‘Freight is that rare thing, a jazz band with a group identity. One might see it as retro, but that would only be a part of it, one dimension. True, there are plentiful elements of 50s jazz: propulsive walking bass, hi-hat timekeeping on drums, a swing groove from all four that just won’t quit, but it is not a self-conscious appeal to old folks who pine for the good old days of jazz. This is jazz by four highly skilled young-ish players who have been through it all, from Free to Electronica, World to Hip Hop; 50s jazz is just a part of the panoply of music laid out before us in this Age of Information.
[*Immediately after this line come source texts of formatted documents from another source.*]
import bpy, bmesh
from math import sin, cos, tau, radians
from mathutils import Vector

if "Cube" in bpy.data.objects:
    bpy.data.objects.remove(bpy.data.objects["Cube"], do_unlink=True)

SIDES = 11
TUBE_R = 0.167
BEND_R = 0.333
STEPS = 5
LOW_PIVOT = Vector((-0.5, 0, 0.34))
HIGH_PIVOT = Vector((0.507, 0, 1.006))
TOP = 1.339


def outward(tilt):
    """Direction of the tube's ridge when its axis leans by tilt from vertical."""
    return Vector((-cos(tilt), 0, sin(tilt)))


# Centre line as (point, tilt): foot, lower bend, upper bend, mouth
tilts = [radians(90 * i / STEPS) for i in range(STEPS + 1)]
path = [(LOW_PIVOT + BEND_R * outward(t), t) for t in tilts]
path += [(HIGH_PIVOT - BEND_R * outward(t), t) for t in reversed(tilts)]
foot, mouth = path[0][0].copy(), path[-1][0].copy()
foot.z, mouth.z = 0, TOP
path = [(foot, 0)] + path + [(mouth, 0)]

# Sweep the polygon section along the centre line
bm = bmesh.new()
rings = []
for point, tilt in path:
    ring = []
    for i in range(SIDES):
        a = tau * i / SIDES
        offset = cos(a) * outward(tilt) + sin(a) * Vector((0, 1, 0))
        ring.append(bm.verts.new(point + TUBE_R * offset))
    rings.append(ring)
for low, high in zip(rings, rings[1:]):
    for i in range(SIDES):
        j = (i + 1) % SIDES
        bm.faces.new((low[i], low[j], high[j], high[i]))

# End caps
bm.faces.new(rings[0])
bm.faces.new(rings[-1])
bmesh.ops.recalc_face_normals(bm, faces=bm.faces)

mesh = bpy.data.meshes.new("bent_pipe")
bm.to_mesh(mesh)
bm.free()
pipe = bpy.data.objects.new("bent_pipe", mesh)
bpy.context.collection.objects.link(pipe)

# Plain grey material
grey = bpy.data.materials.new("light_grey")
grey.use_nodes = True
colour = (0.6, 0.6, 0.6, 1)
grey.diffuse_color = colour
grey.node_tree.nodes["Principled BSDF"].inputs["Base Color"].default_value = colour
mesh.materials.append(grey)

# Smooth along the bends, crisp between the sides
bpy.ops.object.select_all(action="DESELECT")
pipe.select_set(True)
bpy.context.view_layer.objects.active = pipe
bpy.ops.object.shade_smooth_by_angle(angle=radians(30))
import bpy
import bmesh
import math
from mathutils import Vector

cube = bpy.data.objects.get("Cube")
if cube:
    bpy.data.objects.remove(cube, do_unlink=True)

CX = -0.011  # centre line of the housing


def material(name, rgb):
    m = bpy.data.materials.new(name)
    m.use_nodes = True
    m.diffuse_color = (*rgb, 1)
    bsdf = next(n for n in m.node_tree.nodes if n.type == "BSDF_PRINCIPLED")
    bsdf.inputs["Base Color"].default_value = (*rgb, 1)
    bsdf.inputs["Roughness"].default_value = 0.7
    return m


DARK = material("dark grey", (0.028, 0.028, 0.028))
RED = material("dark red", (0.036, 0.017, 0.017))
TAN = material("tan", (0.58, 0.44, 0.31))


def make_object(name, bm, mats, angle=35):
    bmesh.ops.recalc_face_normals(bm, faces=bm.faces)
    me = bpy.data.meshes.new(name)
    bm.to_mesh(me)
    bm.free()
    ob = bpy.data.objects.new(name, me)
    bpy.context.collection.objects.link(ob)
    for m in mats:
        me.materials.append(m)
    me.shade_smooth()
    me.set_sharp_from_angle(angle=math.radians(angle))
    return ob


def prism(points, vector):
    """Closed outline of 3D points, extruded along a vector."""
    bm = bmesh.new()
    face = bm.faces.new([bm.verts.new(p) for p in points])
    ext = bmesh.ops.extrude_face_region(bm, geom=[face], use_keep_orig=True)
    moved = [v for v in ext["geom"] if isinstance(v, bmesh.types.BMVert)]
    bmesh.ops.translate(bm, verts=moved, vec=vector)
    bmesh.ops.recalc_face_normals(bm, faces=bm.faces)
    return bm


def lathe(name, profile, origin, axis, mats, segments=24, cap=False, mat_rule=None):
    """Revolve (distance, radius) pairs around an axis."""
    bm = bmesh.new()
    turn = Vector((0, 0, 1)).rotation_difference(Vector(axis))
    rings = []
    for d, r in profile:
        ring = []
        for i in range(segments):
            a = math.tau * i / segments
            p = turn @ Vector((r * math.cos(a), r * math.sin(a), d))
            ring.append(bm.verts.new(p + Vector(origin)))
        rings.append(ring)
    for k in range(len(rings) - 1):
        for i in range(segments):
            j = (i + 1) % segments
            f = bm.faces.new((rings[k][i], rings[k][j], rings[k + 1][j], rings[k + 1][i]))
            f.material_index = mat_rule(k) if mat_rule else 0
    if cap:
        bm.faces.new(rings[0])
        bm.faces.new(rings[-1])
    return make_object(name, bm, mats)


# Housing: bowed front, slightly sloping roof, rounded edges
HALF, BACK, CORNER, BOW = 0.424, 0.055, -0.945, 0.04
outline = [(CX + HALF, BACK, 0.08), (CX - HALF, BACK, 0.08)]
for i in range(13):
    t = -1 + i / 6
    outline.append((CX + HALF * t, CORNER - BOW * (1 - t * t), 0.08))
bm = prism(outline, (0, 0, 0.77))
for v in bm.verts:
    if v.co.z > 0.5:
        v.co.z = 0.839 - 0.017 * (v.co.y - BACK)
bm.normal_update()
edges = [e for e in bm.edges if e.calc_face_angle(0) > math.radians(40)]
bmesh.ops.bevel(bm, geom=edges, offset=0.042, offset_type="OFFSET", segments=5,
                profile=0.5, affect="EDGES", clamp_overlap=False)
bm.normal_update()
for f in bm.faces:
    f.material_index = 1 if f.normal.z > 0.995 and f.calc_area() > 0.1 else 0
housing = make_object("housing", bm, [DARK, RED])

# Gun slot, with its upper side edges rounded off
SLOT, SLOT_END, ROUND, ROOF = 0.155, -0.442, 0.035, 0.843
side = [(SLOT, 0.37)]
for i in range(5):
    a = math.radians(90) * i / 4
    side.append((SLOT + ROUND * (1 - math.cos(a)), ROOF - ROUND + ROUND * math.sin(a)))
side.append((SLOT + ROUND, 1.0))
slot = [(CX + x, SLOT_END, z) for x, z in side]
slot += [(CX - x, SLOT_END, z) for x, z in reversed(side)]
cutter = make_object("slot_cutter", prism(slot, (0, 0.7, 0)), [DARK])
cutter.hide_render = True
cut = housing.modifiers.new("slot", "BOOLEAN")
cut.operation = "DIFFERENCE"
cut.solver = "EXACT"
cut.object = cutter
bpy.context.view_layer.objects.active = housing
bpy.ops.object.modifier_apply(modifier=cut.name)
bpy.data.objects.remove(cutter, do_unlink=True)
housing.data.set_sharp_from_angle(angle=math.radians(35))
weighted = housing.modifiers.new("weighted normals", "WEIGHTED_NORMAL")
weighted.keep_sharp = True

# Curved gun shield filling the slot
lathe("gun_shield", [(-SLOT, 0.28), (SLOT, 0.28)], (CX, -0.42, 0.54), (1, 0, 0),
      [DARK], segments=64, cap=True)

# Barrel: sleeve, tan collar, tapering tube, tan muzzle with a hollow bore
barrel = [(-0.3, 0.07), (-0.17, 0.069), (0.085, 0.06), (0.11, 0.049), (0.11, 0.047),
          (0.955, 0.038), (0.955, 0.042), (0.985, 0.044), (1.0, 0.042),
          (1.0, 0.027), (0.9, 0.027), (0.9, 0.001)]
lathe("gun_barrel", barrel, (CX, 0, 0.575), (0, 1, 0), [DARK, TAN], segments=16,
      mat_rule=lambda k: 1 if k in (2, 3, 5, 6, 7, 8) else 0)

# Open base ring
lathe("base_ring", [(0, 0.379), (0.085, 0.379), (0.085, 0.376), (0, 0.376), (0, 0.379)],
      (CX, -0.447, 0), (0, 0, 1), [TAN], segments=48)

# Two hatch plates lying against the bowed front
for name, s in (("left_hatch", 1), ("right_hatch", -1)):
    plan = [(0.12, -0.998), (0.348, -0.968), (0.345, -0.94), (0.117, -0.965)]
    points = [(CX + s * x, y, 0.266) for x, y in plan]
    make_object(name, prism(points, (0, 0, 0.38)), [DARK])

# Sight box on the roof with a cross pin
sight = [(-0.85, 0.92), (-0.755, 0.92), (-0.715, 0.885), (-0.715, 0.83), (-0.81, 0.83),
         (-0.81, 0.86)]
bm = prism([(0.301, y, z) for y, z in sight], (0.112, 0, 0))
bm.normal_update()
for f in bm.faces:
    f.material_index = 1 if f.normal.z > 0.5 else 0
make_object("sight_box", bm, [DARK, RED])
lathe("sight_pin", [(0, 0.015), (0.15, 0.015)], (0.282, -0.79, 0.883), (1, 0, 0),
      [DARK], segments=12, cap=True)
The diamond at the core of Freight is Martin Jenkins’ writing. His tunes are certainly informed by the greats, particularly Thelonious Monk, but they easily stand on their own. They are melodic, thematic, memorable and clearly jazz tunes with complex harmony, rich inspiration for improvisation. There is no easy way to explain why one person’s tunes are superior, they just carry an authority and integrity that sets them apart, that makes them seem like they must have been written before. Martin Jenkins’ tunes have that quality. His playing is unique as well, big chords reminiscent of Errol Garner, Shearing-like soft touch, and a Monkishness not just in chords but in playing with rhythm.

We have been watching Craig Crofton play for 15 years and he has always stood out because of his intensity, his big tone (no Wayne Shorter acolyte here) and his willingness to push boundaries. The passing years have added a maturity that does not detract from the other qualities, but gives them perspective. He has few equals in the ability to structure a solo, create a dramatic arc from start to finish. He also has few equals in the rhythm of his playing: his notes cascade out with great attention to their placement in time – and not always in the same rhythm. His technical chops are awesome. His lyricism has grown, too, a reminder of what a great ballad player John Coltrane was. Craig is unique, a passionate player in a cerebral world.

Bassist Greg Cordez plays on the same exalted level with deep, rich tone, and contributed one composition, Camilla Rose, Mingus-like and lovely; it wouldn’t be a bad thing to hear more. Rich Laws immersed himself in a style of drumming that existed before Tony Williams, and was terrific in it. How many times have we heard a drum solo on cymbals? It is a style that he showed has plenty of life and plenty of swing in it.’

For the full gig list, please visit Jazz at Future Inn.